Let your attendees know, ASAP. Quickly let your attendees know about your decision to go virtual, giving them as much information as possible about what to expect. This will be new to them as well, and setting the stage helps get them excited and ready for it. We did this by writing our blog posts What to Expect at Oktane20 Live, Part 1 and Part 2, to prepare attendees and help them understand how to navigate the system.
- Alter your signage. Instead of creating banners as tall as buildings, you are now creating them to fit on a small screen. Even in a virtual platform, there’s plenty of work for the design team. Your virtual platform vendor should have a complete design guide, containing all of your specs.
- Power up your design team. Have a kick-off call with the design team so the vendor can answer any questions about the design guide up front. And let the design team get creative! It’s what they do. Just because the vendor has templates for the virtual event does not mean you can’t customize with something special here and there.
- Personalize. Don’t allow for a generic look—really make it your own so attendees know they’re attending YOUR event.
Ancillary events in virtual environments
Be willing to let some traditional arenas go. There were some programs, like exclusive happy hours and dinners, that just didn’t translate to virtual conferencing. Don’t be afraid to let some programs go, even if it’s something you’ve done for years. Stay focused on the attendee experience and if you can’t recreate a good experience virtually, just move on. We were able to simply alter some of the ancillary events, planning them into breakout sessions, including our Diversity, Inclusion, and Belonging and our Non-Profit Collaborative events. These events were planned as special sessions with content. This allowed us to create a new track and roll this valuable content into an additional breakout.

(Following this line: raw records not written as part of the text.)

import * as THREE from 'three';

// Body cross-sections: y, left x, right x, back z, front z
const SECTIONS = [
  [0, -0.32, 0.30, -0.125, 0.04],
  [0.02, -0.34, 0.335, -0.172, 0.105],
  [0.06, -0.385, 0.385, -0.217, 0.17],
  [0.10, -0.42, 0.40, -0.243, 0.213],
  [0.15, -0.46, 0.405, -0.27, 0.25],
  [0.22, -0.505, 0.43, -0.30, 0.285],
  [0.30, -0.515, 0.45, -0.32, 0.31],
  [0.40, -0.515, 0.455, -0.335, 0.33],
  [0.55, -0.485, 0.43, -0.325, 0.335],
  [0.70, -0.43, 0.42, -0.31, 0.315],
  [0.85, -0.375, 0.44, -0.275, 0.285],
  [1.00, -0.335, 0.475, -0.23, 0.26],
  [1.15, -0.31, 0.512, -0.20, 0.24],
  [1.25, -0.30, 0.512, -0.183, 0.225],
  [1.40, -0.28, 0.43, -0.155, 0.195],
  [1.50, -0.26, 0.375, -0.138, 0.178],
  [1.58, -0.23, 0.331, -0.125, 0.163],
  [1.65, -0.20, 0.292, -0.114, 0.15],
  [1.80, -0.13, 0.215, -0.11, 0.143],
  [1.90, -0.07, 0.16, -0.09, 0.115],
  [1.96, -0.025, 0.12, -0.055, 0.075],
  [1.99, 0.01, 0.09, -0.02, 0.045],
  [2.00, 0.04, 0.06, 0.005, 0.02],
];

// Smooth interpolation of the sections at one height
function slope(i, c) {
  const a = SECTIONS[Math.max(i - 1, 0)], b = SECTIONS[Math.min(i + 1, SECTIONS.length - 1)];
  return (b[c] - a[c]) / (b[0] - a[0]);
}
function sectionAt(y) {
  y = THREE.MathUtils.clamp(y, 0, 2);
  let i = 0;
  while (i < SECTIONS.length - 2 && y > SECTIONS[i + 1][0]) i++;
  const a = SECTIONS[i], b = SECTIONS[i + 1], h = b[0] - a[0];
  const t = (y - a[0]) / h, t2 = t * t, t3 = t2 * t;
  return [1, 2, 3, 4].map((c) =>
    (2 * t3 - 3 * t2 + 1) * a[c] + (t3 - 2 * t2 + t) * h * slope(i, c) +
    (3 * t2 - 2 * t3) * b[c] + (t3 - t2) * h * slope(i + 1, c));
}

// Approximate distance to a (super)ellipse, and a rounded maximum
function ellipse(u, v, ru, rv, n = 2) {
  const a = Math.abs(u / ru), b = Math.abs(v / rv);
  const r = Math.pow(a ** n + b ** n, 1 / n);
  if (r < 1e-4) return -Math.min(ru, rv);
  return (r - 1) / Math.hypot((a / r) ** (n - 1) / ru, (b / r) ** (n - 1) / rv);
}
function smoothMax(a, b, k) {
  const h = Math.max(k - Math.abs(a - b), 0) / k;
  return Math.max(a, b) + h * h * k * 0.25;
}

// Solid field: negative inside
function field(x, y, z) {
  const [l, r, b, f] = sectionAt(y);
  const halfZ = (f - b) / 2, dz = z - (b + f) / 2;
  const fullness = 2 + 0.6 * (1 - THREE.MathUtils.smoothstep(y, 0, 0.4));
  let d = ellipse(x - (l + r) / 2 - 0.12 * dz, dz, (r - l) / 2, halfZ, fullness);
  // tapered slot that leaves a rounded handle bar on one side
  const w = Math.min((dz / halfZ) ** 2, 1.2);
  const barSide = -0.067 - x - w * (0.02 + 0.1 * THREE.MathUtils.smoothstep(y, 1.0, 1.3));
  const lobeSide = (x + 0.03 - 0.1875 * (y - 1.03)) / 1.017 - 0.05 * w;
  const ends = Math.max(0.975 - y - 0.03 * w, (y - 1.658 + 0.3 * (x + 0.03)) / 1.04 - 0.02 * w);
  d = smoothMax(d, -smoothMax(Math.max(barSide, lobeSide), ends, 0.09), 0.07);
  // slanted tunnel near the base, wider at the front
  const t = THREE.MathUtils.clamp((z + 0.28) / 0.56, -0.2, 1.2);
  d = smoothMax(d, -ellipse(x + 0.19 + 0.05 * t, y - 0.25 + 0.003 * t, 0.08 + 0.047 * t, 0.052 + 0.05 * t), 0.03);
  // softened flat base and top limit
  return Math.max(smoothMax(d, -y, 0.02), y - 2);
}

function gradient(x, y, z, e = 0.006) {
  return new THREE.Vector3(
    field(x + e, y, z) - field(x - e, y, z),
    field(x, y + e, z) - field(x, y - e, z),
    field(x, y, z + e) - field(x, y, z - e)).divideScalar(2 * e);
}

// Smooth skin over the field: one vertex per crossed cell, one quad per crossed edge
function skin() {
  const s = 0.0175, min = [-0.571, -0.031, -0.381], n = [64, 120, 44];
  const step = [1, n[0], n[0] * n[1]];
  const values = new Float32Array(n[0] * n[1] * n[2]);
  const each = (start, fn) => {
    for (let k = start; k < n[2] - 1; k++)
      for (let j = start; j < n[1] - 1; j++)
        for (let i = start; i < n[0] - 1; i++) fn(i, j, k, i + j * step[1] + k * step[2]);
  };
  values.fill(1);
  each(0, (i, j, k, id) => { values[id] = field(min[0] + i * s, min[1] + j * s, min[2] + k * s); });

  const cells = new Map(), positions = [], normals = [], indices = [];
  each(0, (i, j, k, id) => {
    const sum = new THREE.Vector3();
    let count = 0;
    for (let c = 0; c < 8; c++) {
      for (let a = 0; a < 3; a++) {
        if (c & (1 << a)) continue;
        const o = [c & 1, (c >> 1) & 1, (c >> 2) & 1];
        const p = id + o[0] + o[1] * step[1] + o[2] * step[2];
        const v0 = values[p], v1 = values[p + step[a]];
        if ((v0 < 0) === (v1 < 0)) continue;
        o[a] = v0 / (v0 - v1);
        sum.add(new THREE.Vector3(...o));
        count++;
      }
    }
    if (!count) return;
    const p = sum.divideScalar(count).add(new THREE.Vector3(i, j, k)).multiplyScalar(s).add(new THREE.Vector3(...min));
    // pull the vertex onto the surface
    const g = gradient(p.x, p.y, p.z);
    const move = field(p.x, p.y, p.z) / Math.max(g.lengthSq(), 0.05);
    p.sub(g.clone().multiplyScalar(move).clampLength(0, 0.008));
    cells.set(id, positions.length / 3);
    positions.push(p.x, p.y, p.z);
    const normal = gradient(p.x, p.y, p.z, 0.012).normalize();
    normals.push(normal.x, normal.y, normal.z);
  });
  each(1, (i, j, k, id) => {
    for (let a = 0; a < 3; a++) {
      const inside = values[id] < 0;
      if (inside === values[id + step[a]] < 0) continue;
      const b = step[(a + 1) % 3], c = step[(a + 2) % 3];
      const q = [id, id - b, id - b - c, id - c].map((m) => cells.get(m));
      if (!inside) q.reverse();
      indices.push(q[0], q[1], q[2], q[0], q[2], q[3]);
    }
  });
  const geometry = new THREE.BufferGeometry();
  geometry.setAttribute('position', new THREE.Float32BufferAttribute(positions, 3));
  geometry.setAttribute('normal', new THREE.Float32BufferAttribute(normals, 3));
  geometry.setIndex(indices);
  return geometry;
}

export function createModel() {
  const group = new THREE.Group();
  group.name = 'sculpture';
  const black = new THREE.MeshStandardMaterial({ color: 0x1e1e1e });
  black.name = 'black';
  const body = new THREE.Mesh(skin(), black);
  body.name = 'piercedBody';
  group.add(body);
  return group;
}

Lock in your on-site logistics
- We created an on-site “roles and responsibilities” doc and assigned various roles to the marketing team. Two important roles were room monitors and help desk staff.
- We assigned 1-2 people to each breakout session to make sure everything was working properly (i.e., session starts on time, audio is working, Q&A chat features are working, etc.).
- For the help desk, we leveraged Intrado staff to help attendees with technical questions, and we also had 1-2 people there at all times to help direct attendees. If users had difficulty finding something, we could point them in the right direction.
- One thing we didn’t plan for, but quickly set up on the day of the event, was a Zoom meeting room for all program leads, vendors, and anyone else critical to the event’s success. This allowed us to be together all day so we could quickly tackle any challenges quickly, just as we’ve always had for onsite events.
Assemble a great team
Finally, and probably the most important, have one AMAZING team. Everyone in the entire company was 100% bought into the idea of making this happen. We believed we could do it, so we DID! Our executive team continually sent us emails and video messages of appreciation, and knowing they were behind us made us even more motivated to knock it out of the park.
The evolution of Oktane20 was discussed and communicated through company all-hands calls, as well as smaller, individual team meetings. Slack channels were heavily used to communicate updates and quickly answer questions. On the day of the event, the Slack channel provided a great place for all employees to join together and share highlights and favorite moments of the event.
Planning for events will be forever changed as a result of COVID-19. And, as I said at the beginning, the virtual world may be unfamiliar to many traditional event planners. But this moment is an opportunity to embrace change, get creative, grow, and prepare for what’s ahead.